Staff Profile

Dr Emmal Safi

Research Associate


I am a planetary scientist with research interests in icy surface geology, planetary oceans and aeolian erosion on the martian surface. 



My first degree was in physics at the University of Portsmouth. During my third year I worked in collaboration with the Institute of Cosmology and Gravitation where I specialised in the early universe with emphasis on primordial gravitational waves. Following this I then went on to complete my PhD titled “Experimental studies of hydrated analogue materials of relevance to Solar System bodies using synchrotron radiation” at Keele University in collaboration with the Diamond light Source. The main focus of this research involved applying synchrotron radiation structure-probing techniques, primarily powder diffraction at Diamond light Source (DLS) to the formation in, interactions with, and alterations of, minerals and related materials in various natural environments with, and by, water in its different states. The aim of the research work was to investigate the role of water in its different forms in shaping the surface geology of planetary bodies. I also utilised the Long Duration Experiment (LDE) facility at DLS to explore water-solid interactions over a wide range of conditions of low and high temperature timescales of second’s to months. This allowed the distinction between thermodynamics and kinetics driven processes occurring in astrophysical environments to be made.

Current Research

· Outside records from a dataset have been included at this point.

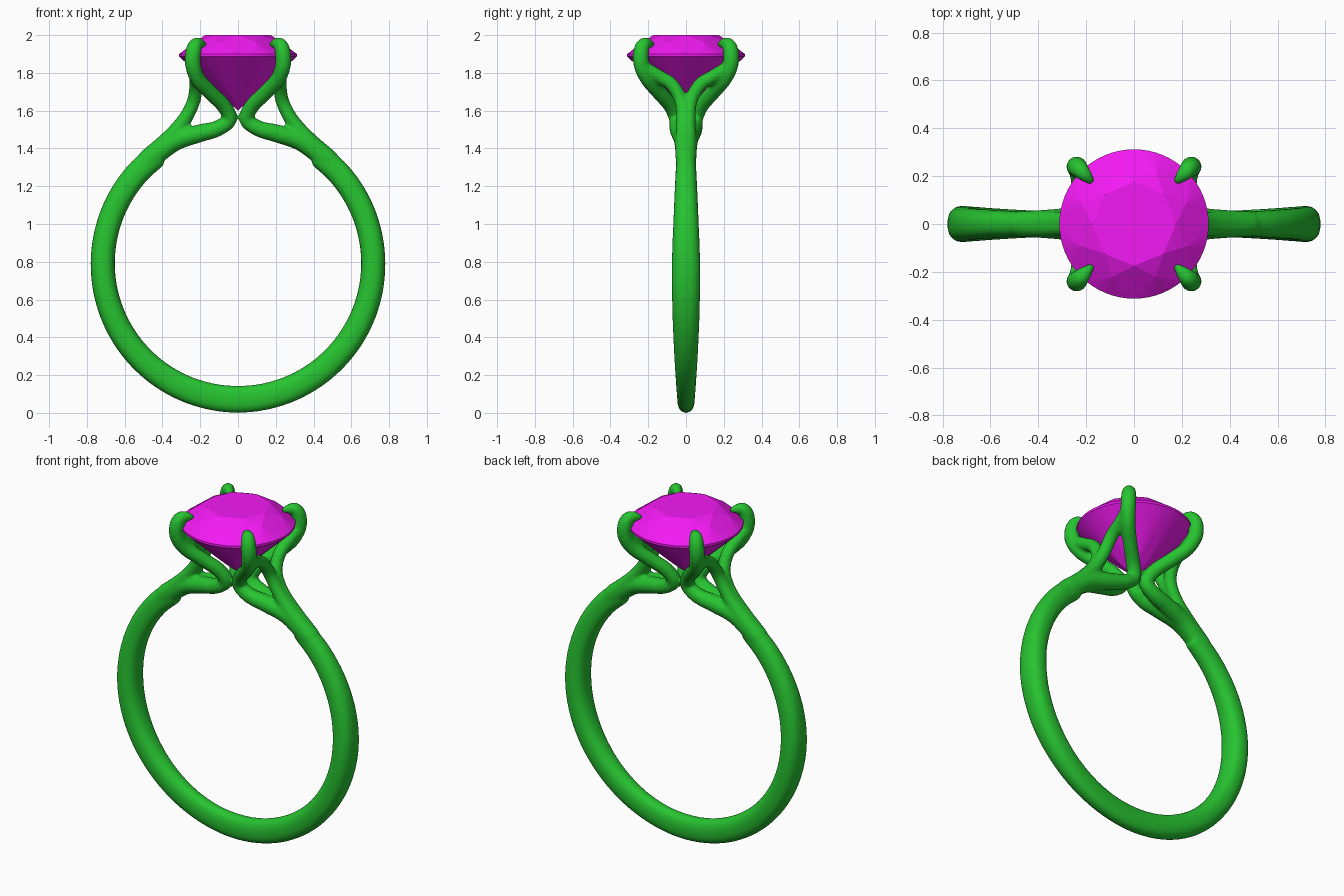
import bpy, bmesh
from math import sin, cos, pi, radians
from mathutils import Vector

if "Cube" in bpy.data.objects:
    bpy.data.objects.remove(bpy.data.objects["Cube"])


def material(name, color):
    m = bpy.data.materials.new(name)
    m.diffuse_color = color
    m.use_nodes = True
    m.node_tree.nodes["Principled BSDF"].inputs["Base Color"].default_value = m.diffuse_color
    return m


def spline(pts, n):
    """Catmull-Rom through rows of (x, y, z, in-plane radius, side radius)."""
    p = [pts[0]] + pts + [pts[-1]]
    out = []
    for i in range(1, len(p) - 2):
        for k in range(n):
            t = k / n
            out.append([0.5 * (2 * b + (c - a) * t + (2 * a - 5 * b + 4 * c - d) * t * t
                               + (3 * b - a - 3 * c + d) * t ** 3)
                        for a, b, c, d in zip(p[i - 1], p[i], p[i + 1], p[i + 2])])
    return out + [list(pts[-1])]


def tube(bm, pts, n=6, sides=24, power=1.0):
    rows = spline(pts, n)
    side, rings = Vector((0, 1, 0)), []
    for i, r in enumerate(rows):
        tangent = (Vector(rows[min(i + 1, len(rows) - 1)][:3])
                   - Vector(rows[max(i - 1, 0)][:3])).normalized()
        side = (side - tangent * side.dot(tangent)).normalized()
        normal = tangent.cross(side)
        ring = []
        for k in range(sides):
            c, s = cos(2 * pi * k / sides), sin(2 * pi * k / sides)
            c = abs(c) ** power * (1 if c > 0 else -1)
            s = abs(s) ** power * (1 if s > 0 else -1)
            ring.append(bm.verts.new(Vector(r[:3]) + normal * (c * r[3]) + side * (s * r[4])))
        rings.append(ring)
    for a, b in zip(rings, rings[1:]):
        for k in range(sides):
            j = (k + 1) % sides
            bm.faces.new((a[k], a[j], b[j], b[k]))
    bm.faces.new(rings[0][::-1])
    bm.faces.new(rings[-1])


def finish(bm, name, mat):
    bmesh.ops.recalc_face_normals(bm, faces=bm.faces[:])
    me = bpy.data.meshes.new(name)
    bm.to_mesh(me)
    bm.free()
    me.materials.append(mat)
    ob = bpy.data.objects.new(name, me)
    bpy.context.collection.objects.link(ob)
    return ob


# Ring band: open hoop, wide at the sides and slim at top and bottom
bm = bmesh.new()
band = []
for deg in range(-143, 144, 11):
    t = radians(deg)
    u = abs(deg)
    width = 0.046 + 0.03 * sin(pi / 2 * u / 90) ** 2 if u < 90 else 0.076 - 0.026 * (u - 90) / 53
    thick = 0.072 - 0.008 * min(u / 90, 1)
    band.append((0.716 * sin(t), 0, 0.79 - 0.718 * cos(t), thick, width))
tube(bm, band, power=0.85)

# Prongs: loop in to the centre, then rise and hook over the stone
prong = [(.47, 0, 1.34, .055), (.34, .01, 1.435, .052), (.21, .03, 1.478, .048),
         (.11, .045, 1.505, .043), (.045, .05, 1.555, .04), (.075, .08, 1.625, .04),
         (.145, .14, 1.695, .04), (.21, .2, 1.765, .041), (.238, .235, 1.84, .042),
         (.237, .238, 1.91, .042), (.222, .223, 1.95, .037), (.195, .195, 1.955, .026),
         (.172, .172, 1.947, .01)]
# Upper braces: leave the shoulder, then fork out to each prong
brace = [(.48, 0, 1.34, .055), (.37, .01, 1.445, .046), (.285, .013, 1.55, .038),
         (.235, .025, 1.65, .036), (.222, .075, 1.738, .036), (.225, .15, 1.785, .036),
         (.235, .225, 1.83, .036)]
for path in (prong, brace):
    for sx in (-1, 1):
        for sy in (-1, 1):
            tube(bm, [(x * sx, y * sy, z, r, r) for x, y, z, r in path])

ring = finish(bm, "ring_band_and_prongs", material("green_metal", (0.02, 0.55, 0.03, 1)))
remesh = ring.modifiers.new("Fuse", 'REMESH')
remesh.mode = 'VOXEL'
remesh.voxel_size = 0.01
remesh.use_smooth_shade = True
smooth = ring.modifiers.new("Blend", 'SMOOTH')
smooth.factor = 0.5
smooth.iterations = 6

# Round brilliant stone: facet corners wrapped by a convex hull
bm = bmesh.new()


def circle(count, r, z, offset=0.0):
    for k in range(count):
        a = 2 * pi * (k + offset) / count
        bm.verts.new((r * cos(a), r * sin(a), z))


circle(8, 0.175, 2.0)
circle(8, 0.24, 1.964, 0.5)
circle(64, 0.312, 1.9)
circle(64, 0.312, 1.887)
circle(8, 0.08, 1.668, 0.5)
bm.verts.new((0, 0, 1.6))
bmesh.ops.convex_hull(bm, input=bm.verts[:])
bmesh.ops.dissolve_limit(bm, angle_limit=radians(0.5), verts=bm.verts[:], edges=bm.edges[:])
finish(bm, "gemstone", material("magenta_stone", (0.9, 0.01, 0.9, 1)))
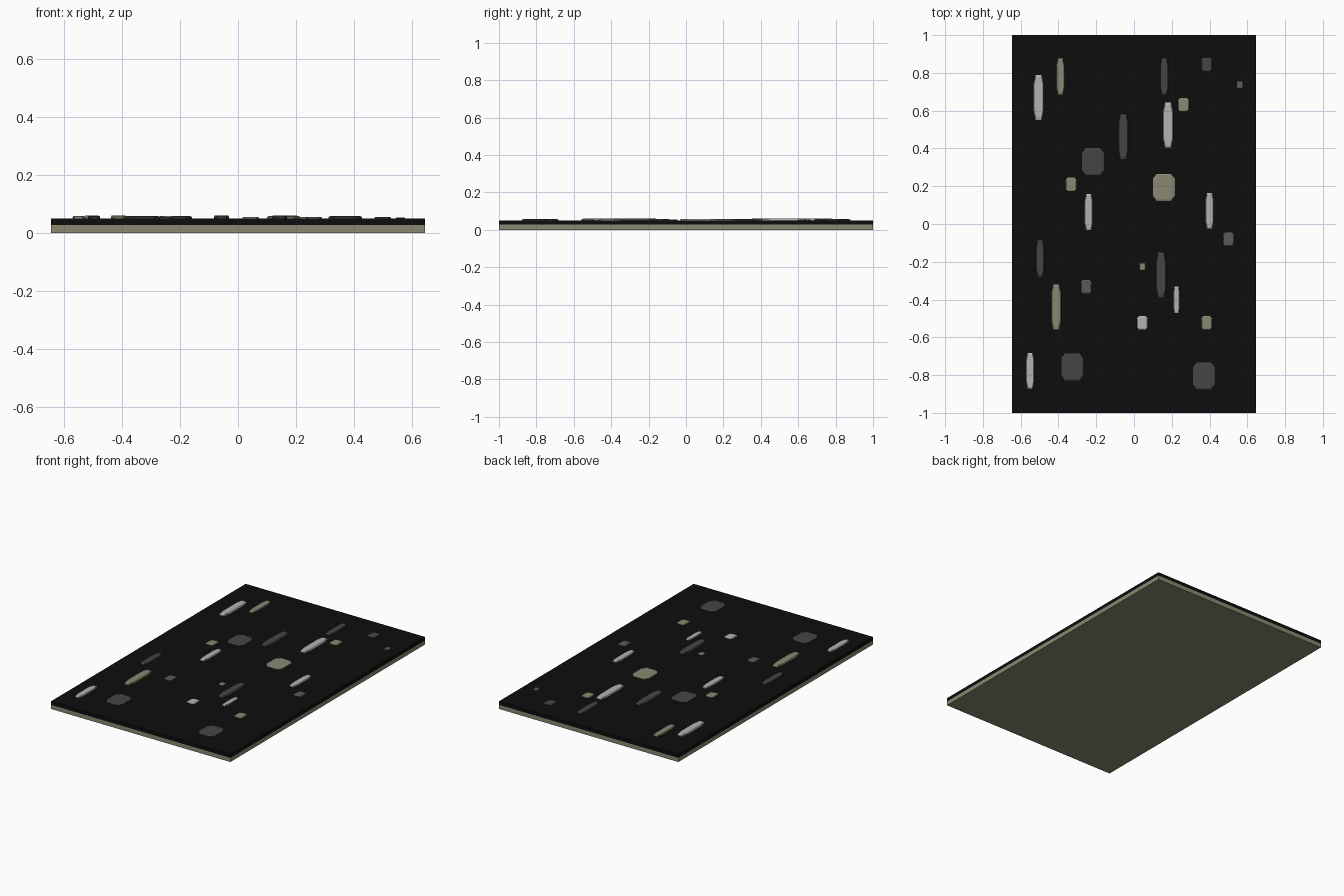
import bpy, bmesh

if "Cube" in bpy.data.objects:
    bpy.data.objects.remove(bpy.data.objects["Cube"])

def material(name, rgb):
    m = bpy.data.materials.new(name)
    m.diffuse_color = (*rgb, 1)
    m.use_nodes = True
    m.node_tree.nodes["Principled BSDF"].inputs["Base Color"].default_value = m.diffuse_color
    return m

BLACK = material("black", (0.004, 0.004, 0.004))
OLIVE = material("olive", (0.25, 0.25, 0.165))
WHITE = material("pale_grey", (0.45, 0.45, 0.45))
DARK = material("dark_grey", (0.06, 0.06, 0.06))
GREY = material("mid_grey", (0.1, 0.1, 0.1))

def finish(bm, name, mat, loc):
    bmesh.ops.recalc_face_normals(bm, faces=bm.faces)
    me = bpy.data.meshes.new(name)
    bm.to_mesh(me)
    bm.free()
    me.materials.append(mat)
    ob = bpy.data.objects.new(name, me)
    ob.location = loc
    bpy.context.collection.objects.link(ob)

def slab(name, mat, z0, z1):
    bm = bmesh.new()
    bmesh.ops.create_cube(bm, size=1)
    bmesh.ops.scale(bm, vec=(1.29, 2, z1 - z0), verts=bm.verts)
    finish(bm, name, mat, (0, 0, (z0 + z1) / 2))

# Octagonal chip with a chamfered top edge
def chip(name, mat, x, y, w, d, h):
    bm = bmesh.new()
    c = 0.32
    outline = [(.5, c), (c, .5), (-c, .5), (-.5, c),
               (-.5, -c), (-c, -.5), (c, -.5), (.5, -c)]
    rings = []
    for z, k in ((-0.003, 1), (h * 0.6, 1), (h, 0.9)):
        rings.append([bm.verts.new((px * w * k, py * d * k, z)) for px, py in outline])
    for a, b in zip(rings, rings[1:]):
        for i in range(8):
            j = (i + 1) % 8
            bm.faces.new((a[i], a[j], b[j], b[i]))
    bm.faces.new(rings[0][::-1])
    bm.faces.new(rings[-1])
    finish(bm, name, mat, (x, y, 0.05))

# Two-layer board
slab("backing", OLIVE, 0, 0.027)
slab("surface", BLACK, 0.027, 0.05)

# Chip families: width, depth, height
SIZES = {
    "long_strip": (0.052, 0.238, 0.010),
    "strip": (0.042, 0.19, 0.008),
    "short_strip": (0.032, 0.14, 0.006),
    "block": (0.116, 0.143, 0.008),
    "small_chip": (0.057, 0.07, 0.005),
    "tiny_chip": (0.031, 0.036, 0.003),
}
CHIPS = [
    ("long_strip", WHITE, [(-.505, .67), (.18, .523)]),
    ("long_strip", DARK, [(-.057, .462), (.143, -.27)]),
    ("long_strip", OLIVE, [(-.412, -.44)]),
    ("strip", WHITE, [(-.24, .063), (.4, .07), (-.55, -.777)]),
    ("strip", DARK, [(.16, .78), (-.497, -.182)]),
    ("strip", OLIVE, [(-.39, .78)]),
    ("short_strip", WHITE, [(.225, -.402)]),
    ("block", DARK, [(-.217, .33), (-.327, -.757), (.37, -.804)]),
    ("block", OLIVE, [(.158, .194)]),
    ("small_chip", DARK, [(.385, .845)]),
    ("small_chip", GREY, [(.5, -.08), (-.253, -.332)]),
    ("small_chip", OLIVE, [(.262, .632), (-.333, .21), (.385, -.523)]),
    ("small_chip", WHITE, [(.044, -.523)]),
    ("tiny_chip", GREY, [(.56, .737)]),
    ("tiny_chip", OLIVE, [(.045, -.226)]),
]
for kind, mat, spots in CHIPS:
    for x, y in spots:
        chip(kind, mat, x, y, *SIZES[kind])
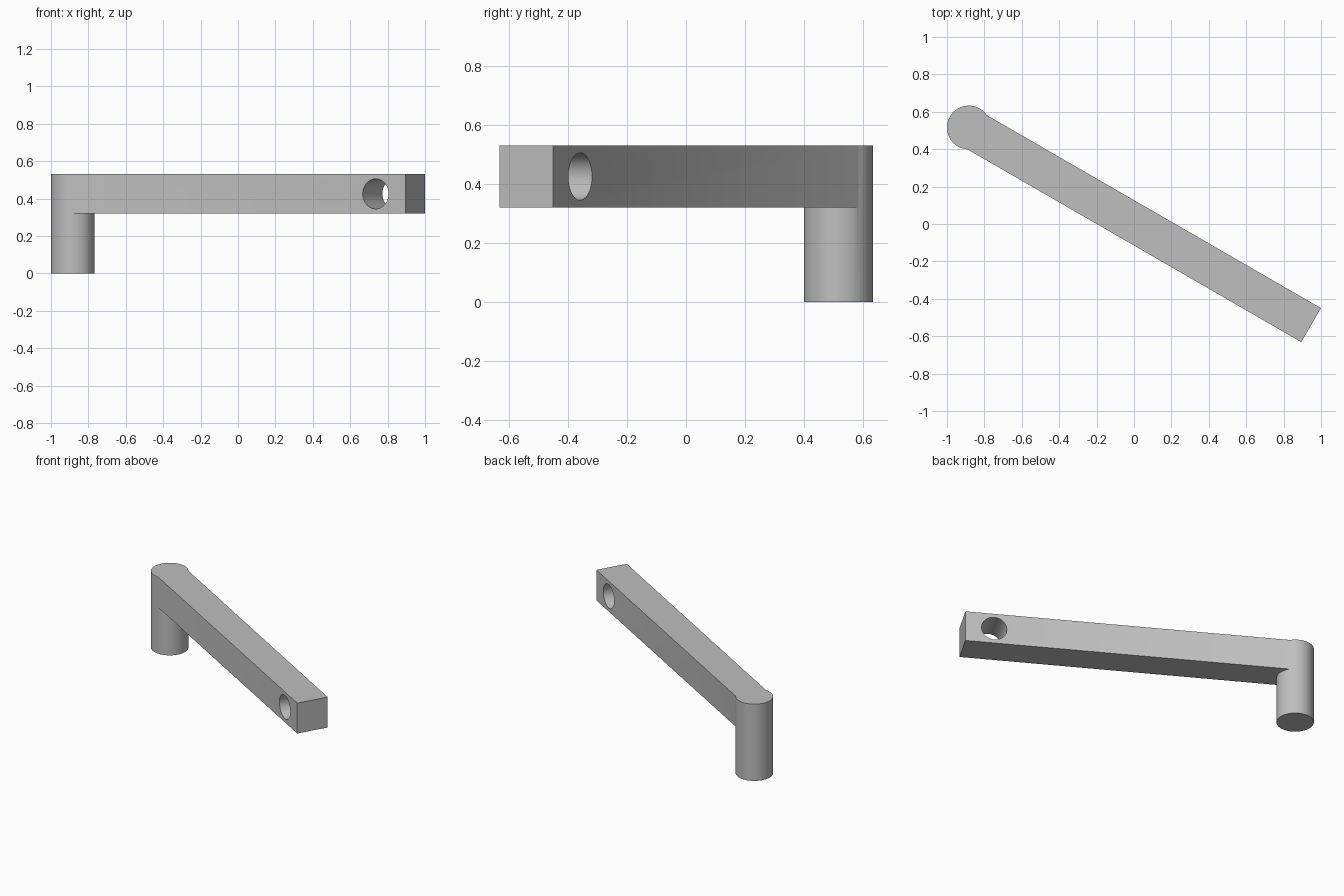
import bpy
import math
from mathutils import Matrix, Vector

cube = bpy.data.objects.get("Cube")
if cube:
    bpy.data.objects.remove(cube, do_unlink=True)

grey = bpy.data.materials.new("plain grey")
grey.use_nodes = True
color = (0.52, 0.52, 0.52, 1)
grey.diffuse_color = color
grey.node_tree.nodes["Principled BSDF"].inputs["Base Color"].default_value = color

POST = Vector((-0.883, 0.516, 0))
TOP, WIDTH, LENGTH = 0.53, 0.21, 2.113
BAR_Z = TOP - WIDTH / 2
ANGLE = math.radians(-30)
frame = Matrix.Translation(POST) @ Matrix.Rotation(ANGLE, 4, "Z")


def along(distance):
    """Point on the bar's centre line."""
    return frame @ Vector((distance, 0, BAR_Z))


def cylinder(name, radius, depth, location, rotation=(0, 0, 0)):
    bpy.ops.mesh.primitive_cylinder_add(vertices=64, radius=radius, depth=depth,
                                        location=location, rotation=rotation)
    obj = bpy.context.object
    obj.name = name
    obj.data.materials.append(grey)
    return obj


def boolean(target, tool, operation):
    mod = target.modifiers.new(operation.title(), "BOOLEAN")
    mod.operation, mod.object, mod.solver = operation, tool, "EXACT"
    bpy.context.view_layer.objects.active = target
    bpy.ops.object.modifier_apply(modifier=mod.name)
    bpy.data.objects.remove(tool, do_unlink=True)


# Square bar running out from the post axis
bpy.ops.mesh.primitive_cube_add(size=1, location=along(LENGTH / 2), rotation=(0, 0, ANGLE))
handle = bpy.context.object
handle.name = "crank_handle"
handle.scale = (LENGTH, WIDTH, WIDTH)
bpy.ops.object.transform_apply(location=True, rotation=True, scale=True)
handle.data.materials.append(grey)

# Round post, merged flush with the bar's top
post = cylinder("post", 0.117, TOP, POST + Vector((0, 0, TOP / 2)))
boolean(handle, post, "UNION")

# Cross hole near the free end
hole = cylinder("hole_cutter", 0.08, WIDTH * 2, along(1.93), (math.pi / 2, 0, ANGLE))
boolean(handle, hole, "DIFFERENCE")

bpy.ops.object.select_all(action="DESELECT")
handle.select_set(True)
bpy.context.view_layer.objects.active = handle
bpy.ops.object.shade_smooth_by_angle(angle=math.radians(30))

I am currently a research associate on the TraceGas MIneral InteractionDuring Aeolian Erosion On Mars (REGRIND) project funded by the UK Space Agency. This project aims to understand the mechanisms and rates of gas uptake and release (i.e. CH4, H2, CH2O, CO) during present day sand movement on Mars. This will be done by the use of analogue laboratory experiments which can aid in the correct interpretation of the European Space Agency/Roscosmos ExoMars Trace Gas Orbiter (TGO) data.